Public employees have certain constitutional rights that apply in their employment that may not apply to private employees… FIFTH AMENDMENT APPLIES TO INTERROGATIONS OF PUBLIC EMPLOYEES (“GARRITY RIGHTS”)
Public employees have certain constitutional rights that apply in their employment that may not apply to private employees. For example, in Garrity v. New Jersey, 385 U.S. 493 (1967) (Argued November 10, 1966; Decided January 16, 1967), the Supreme Court held that statements obtained in the course of an investigatory interview under threat of termination from public employment couldn’t be used as evidence against the employee in subsequent criminal proceedings. If, however, you refuse to answer questions after you have been assured that your statements cannot be used against you in a subsequent criminal proceeding, the refusal to answer questions thereafter may lead to the imposition of discipline for insubordination.

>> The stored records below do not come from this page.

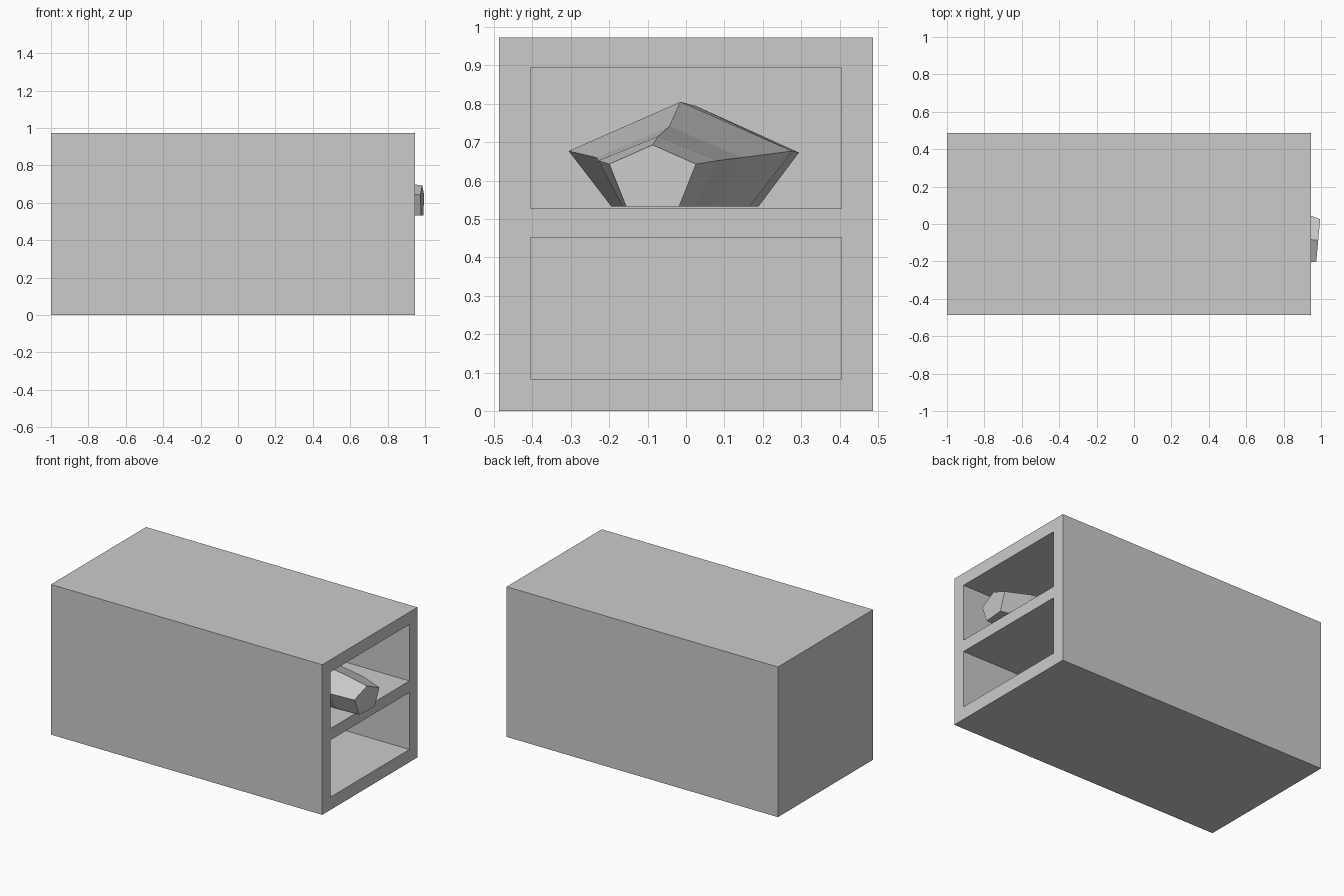
import bpy, bmesh
from mathutils import Vector

if "Cube" in bpy.data.objects:
    bpy.data.objects.remove(bpy.data.objects["Cube"], do_unlink=True)

grey = bpy.data.materials.new("light grey")
grey.use_nodes = True
COLOUR = (0.6, 0.6, 0.6, 1)
grey.diffuse_color = COLOUR
grey.node_tree.nodes["Principled BSDF"].inputs["Base Color"].default_value = COLOUR


def finish(name, bm):
    bmesh.ops.recalc_face_normals(bm, faces=bm.faces)
    mesh = bpy.data.meshes.new(name)
    bm.to_mesh(mesh)
    bm.free()
    mesh.materials.append(grey)
    obj = bpy.data.objects.new(name, mesh)
    bpy.context.collection.objects.link(obj)
    return obj


def block(name, lo, hi):
    bm = bmesh.new()
    bmesh.ops.create_cube(bm, size=1)
    lo, hi = Vector(lo), Vector(hi)
    for v in bm.verts:
        v.co = (lo + hi) / 2 + v.co * (hi - lo)
    return finish(name, bm)


# Cabinet with two deep compartments open at +x
FRONT, BACK, HALF, TOP = 0.945, -1.0, 0.487, 0.973
cabinet = block("cabinet", (BACK, -HALF, 0), (FRONT, HALF, TOP))
for level, (z0, z1) in {"lower": (0.083, 0.452), "upper": (0.527, 0.893)}.items():
    cutter = block(level + "_compartment_cutter", (BACK + 0.08, -0.405, z0), (FRONT + 0.1, 0.405, z1))
    cutter.hide_render = True
    cutter.hide_viewport = True
    cut = cabinet.modifiers.new(level + "_compartment", "BOOLEAN")
    cut.operation = "DIFFERENCE"
    cut.solver = "EXACT"
    cut.object = cutter

# Wrapped bundle: five-sided rings lofted along a slightly turned axis
# each ring: x, half width at the side, half width at the base, side z, ridge z
RINGS = [
    (0.985, 0.113, 0.069, 0.643, 0.693),
    (0.83, 0.155, 0.092, 0.652, 0.715),
    (0.50, 0.190, 0.115, 0.660, 0.741),
    (0.18, 0.291, 0.180, 0.677, 0.805),
    (-0.25, 0.270, 0.165, 0.673, 0.795),
    (-0.45, 0.150, 0.092, 0.652, 0.715),
    (-0.70, 0.113, 0.069, 0.643, 0.693),
]
BASE, TURN = 0.533, 0.09
bm = bmesh.new()
loops = []
for x, side, base, z_side, z_ridge in RINGS:
    centre = -0.087 + TURN * (0.985 - x)
    profile = [(-base, BASE), (base, BASE), (side, z_side), (0, z_ridge), (-side, z_side)]
    loops.append([bm.verts.new((x + TURN * y, centre + y, z)) for y, z in profile])
for a, b in zip(loops, loops[1:]):
    for i in range(5):
        j = (i + 1) % 5
        bm.faces.new((a[i], a[j], b[j], b[i]))
bm.faces.new(loops[0])
bm.faces.new(loops[-1])
finish("wrapped_bundle", bm)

Further, while the statements you make may not be used against you in a subsequent criminal proceeding, they can still form the basis for discipline on the underlying work-related charge.
To ensure that your Garrity rights are protected, you should ask the following questions: 1) If I refuse to talk, can I be disciplined for the refusal? 2) Can that discipline include termination from employment? 3) Are my answers for internal and administrative purposes only and are not to be used for criminal prosecution? If you are asked to provide a written statement regarding the subject of the interview, the following statement should be included in your report: “It is my understanding that this report is made for internal administrative purposes only. This report is made by me after being ordered to do so by my supervisor. It is my understanding that refusing to provide this report could result in my being disciplined for insubordination up to and including termination of employment. This report is made pursuant to that order and the potential discipline that could result for failing to provide this report.”